Again, I didn’t really have any problem, with any of the characters. But I did think Partridge’s dad was the worlds biggest jerk. But we don’t really get to read or know a lot about him, so maybe that will change in the next book.
In the beginning of Pure, you find out how society works outside of the Dome, where the main character, Pressia, and her grandpa live. When you turn 16, the soldiers hunt you down, get you, and take you somewhere else; away from your family and loved ones. Pressia is turning 16 in the matter of hours, and already has a hiding spot, and escape route planned for when they come to pick her up. I’m usually not interested in futuristic books, this I admit caught my attention!
While Pressia is running away from something, Partridge is running to something. Throughout the story they bump into each other, and actually start working together. There are a lot of interesting things you find out in the middle of Pure, but I really don’t want to spoil things! I’ll I will say is, my jaw dropped to the floor, and I had to read the page three times over! I couldn’t believe it!
Pure is the beginning to a series (I’m not sure how many books), so it does end in a bit of a cliff hanger. Not too bad of one, where you get angry, but a really good one, where you’re just determined to get the second book once it comes out 🙂
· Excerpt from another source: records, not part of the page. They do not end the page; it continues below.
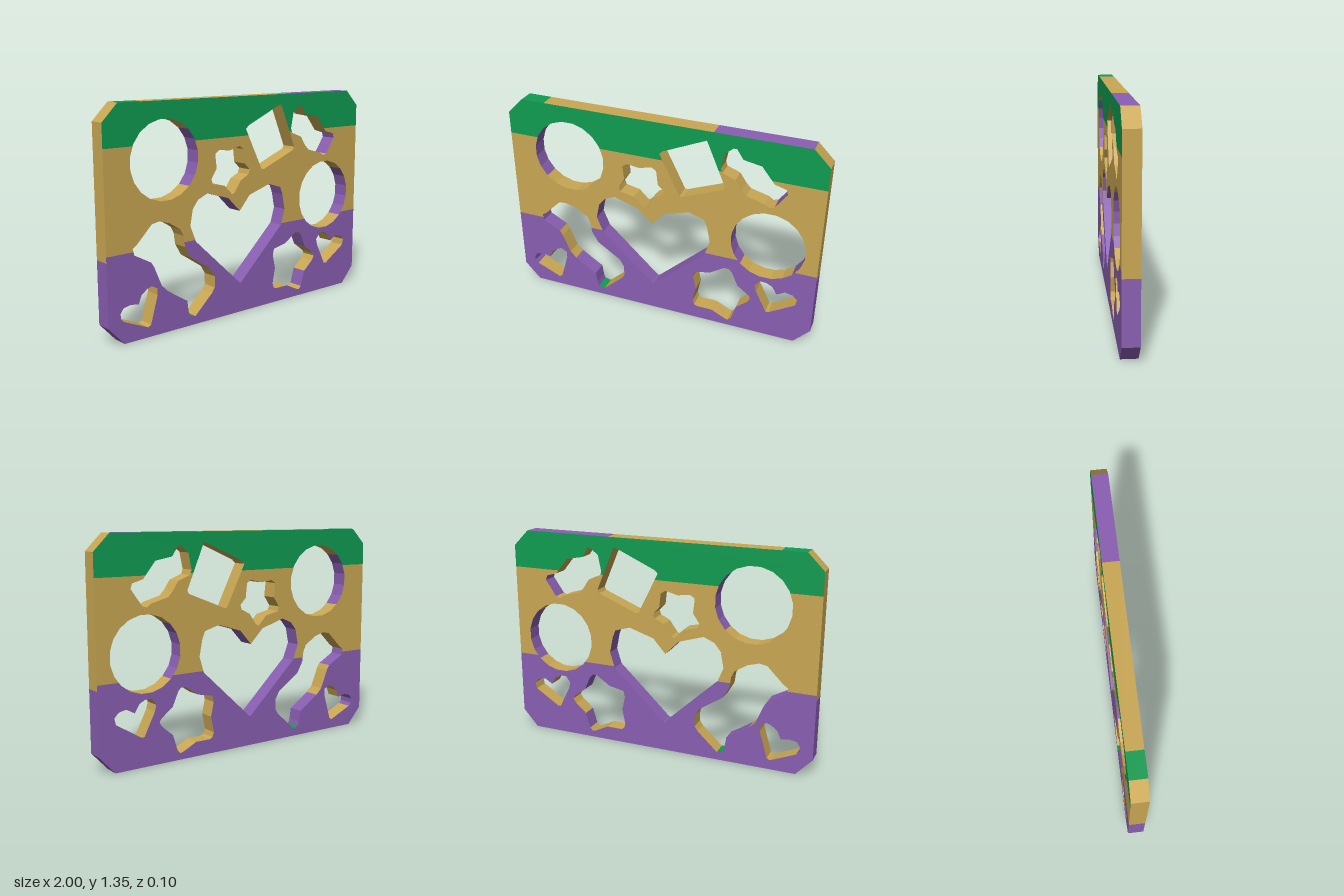
import * as THREE from 'three';

const DEPTH = 0.05; // half thickness of the board

// Outlines are [x, y, x, y, ...] in hundredths; holes run clockwise.
// The letters colour the wall of each edge: T tan, P purple, G green (T if missing).
const outer = [-90, 0, 16, 0, 90, 0, 100, 11, 100, 48.5, 100, 125, 90, 135, 33, 135,
  -75, 135, -90, 135, -100, 125, -100, 48.5, -100, 11];
const smallStar = [-21, 104, -13, 103, -5, 105, -2, 103, -1, 94, 3, 90, 2, 87, -4, 84,
  -9, 77, -11, 76, -17, 82, -26, 84, -27, 87, -23, 93, -24, 102];
const square = [29, 129, 30, 127, 41, 101, 40, 99, 15, 89, 13, 89, 0, 115, 2, 117];
const smallWave = [45, 127, 47, 127, 51, 121, 62, 119, 66, 114, 70, 109, 77, 107, 78, 104,
  71, 94, 68, 93, 65, 95, 54, 98, 51, 101, 47, 107, 39, 110, 38, 113, 40, 123];
const bigHeart = [-30, 79, -14, 74, -5, 65, 3, 74, 19, 79, 29, 76, 31, 71, 33, 61, 30, 51,
  -4, 19, -5, 19, -39, 51, -43, 61, -41, 71, -37, 76];
const bigWave = [-70, 66, -65, 67, -58, 65, -50, 60, -48, 56, -47, 49, -43, 42, -28, 32,
  -25, 27, -25, 20, -27, 17, -40, 5, -44, 6, -45, 9, -46, 16, -51, 19, -60, 25, -64, 29,
  -69, 41, -71, 44, -82, 50, -83, 54, -80, 56];
const leftHeart = [-92, 18, -90, 21, -85, 22, -80, 21, -78, 26, -74, 29, -71, 30, -67, 28,
  -67, 24, -72, 7, -74, 6, -90, 13, -92, 15];
const bigStar = [43, 44, 46, 44, 48, 42, 52, 33, 60, 27, 61, 25, 59, 22, 52, 16, 49, 6,
  47, 4, 44, 5, 36, 9, 26, 9, 24, 10, 23, 13, 25, 23, 23, 32, 24, 36, 34, 38];
const rightHeart = [66, 40, 70, 40, 74, 38, 77, 33, 82, 36, 87, 35, 90, 32, 89, 28,
  73, 18, 71, 18, 64, 32, 63, 36];

const toPoints = (flat) => {
  const pts = [];
  for (let i = 0; i < flat.length; i += 2) pts.push(new THREE.Vector2(flat[i] / 100, flat[i + 1] / 100));
  return pts;
};

// Round hole: purple walls at the sides, tan above and below
function roundHole(name, x, y, r, sides = 20) {
  const pts = [];
  let walls = '';
  for (let i = 0; i < sides; i++) {
    const a = -((i + 0.5) / sides) * Math.PI * 2;
    pts.push(new THREE.Vector2(x + r * Math.cos(a), y + r * Math.sin(a)));
    walls += Math.abs(Math.cos(-((i + 1) / sides) * Math.PI * 2)) > 0.75 ? 'P' : 'T';
  }
  return { name, pts, walls };
}

// Keeps the part of a polygon where sign * (y - level) >= 0
function clip(poly, level, sign) {
  const out = [];
  poly.forEach((a, i) => {
    const b = poly[(i + 1) % poly.length];
    const da = sign * (a.y - level), db = sign * (b.y - level);
    if (da >= 0) out.push(a);
    if (da * db < 0) out.push(a.clone().lerp(b, da / (da - db)));
  });
  return out;
}

function makeMesh(name, positions, material) {
  const geometry = new THREE.BufferGeometry();
  geometry.setAttribute('position', new THREE.Float32BufferAttribute(positions, 3));
  geometry.computeVertexNormals();
  const mesh = new THREE.Mesh(geometry, material);
  mesh.name = name;
  return mesh;
}

export function createModel() {
  const model = new THREE.Group();
  model.name = 'cutoutBoard';

  const material = (name, color) => {
    const m = new THREE.MeshStandardMaterial({ color });
    m.name = name;
    return m;
  };
  const colours = {
    T: material('tan', 0xc9a753),
    P: material('purple', 0x895eb1),
    G: material('green', 0x0f9c51),
  };

  const rim = { name: 'outerEdge', pts: toPoints(outer), walls: 'TPPPTTPTGTTPP' };
  const hole = (name, flat, walls = '') => ({ name, pts: toPoints(flat), walls });
  const holes = [
    roundHole('upperRoundHole', -0.6, 1.015, 0.234),
    roundHole('lowerRoundHole', 0.69, 0.663, 0.229),
    hole('smallStarHole', smallStar),
    hole('squareHole', square),
    hole('smallWaveHole', smallWave, 'TTTTTTPP'),
    hole('bigHeartHole', bigHeart, 'P'.repeat(15)),
    hole('bigWaveHole', bigWave, 'TTTTTTTTTTTGPPPPTTTPPTT'),
    hole('leftHeartHole', leftHeart, 'PTTTTTTTTTTPP'),
    hole('bigStarHole', bigStar, 'TTPTTTTP'),
    hole('rightHeartHole', rightHeart),
  ];

  // Front and back faces, cut into three colour bands
  const all = [rim, ...holes].flatMap((c) => c.pts);
  const faces = THREE.ShapeUtils.triangulateShape(rim.pts, holes.map((h) => h.pts));
  const bands = [
    ['lowerBand', -1, 0.52, 'P'],
    ['middleBand', 0.52, 1.11, 'T'],
    ['upperBand', 1.11, 2, 'G'],
  ];
  for (const [name, low, high, colour] of bands) {
    const positions = [];
    for (const face of faces) {
      const poly = clip(clip(face.map((i) => all[i]), low, 1), high, -1);
      for (let i = 1; i + 1 < poly.length; i++) {
        const [a, b, c] = [poly[0], poly[i], poly[i + 1]];
        for (const p of [a, b, c]) positions.push(p.x, p.y, DEPTH);
        for (const p of [a, c, b]) positions.push(p.x, p.y, -DEPTH);
      }
    }
    model.add(makeMesh(name, positions, colours[colour]));
  }

  // Walls round the outside and inside each hole, one mesh per colour
  for (const { name, pts, walls } of [rim, ...holes]) {
    const group = new THREE.Group();
    group.name = name;
    const byColour = { T: [], P: [], G: [] };
    pts.forEach((a, i) => {
      const b = pts[(i + 1) % pts.length];
      byColour[walls[i] || 'T'].push(
        a.x, a.y, DEPTH, a.x, a.y, -DEPTH, b.x, b.y, -DEPTH,
        a.x, a.y, DEPTH, b.x, b.y, -DEPTH, b.x, b.y, DEPTH);
    });
    for (const key of Object.keys(byColour)) {
      if (byColour[key].length) group.add(makeMesh(`${name} ${colours[key].name} wall`, byColour[key], colours[key]));
    }
    model.add(group);
  }
  return model;
}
I usually don’t like books in this genre, but the beginning, as I said earlier, really caught my attention! I ended up loving it, and I cant wait to see what happens to Pressia and Partridge 🙂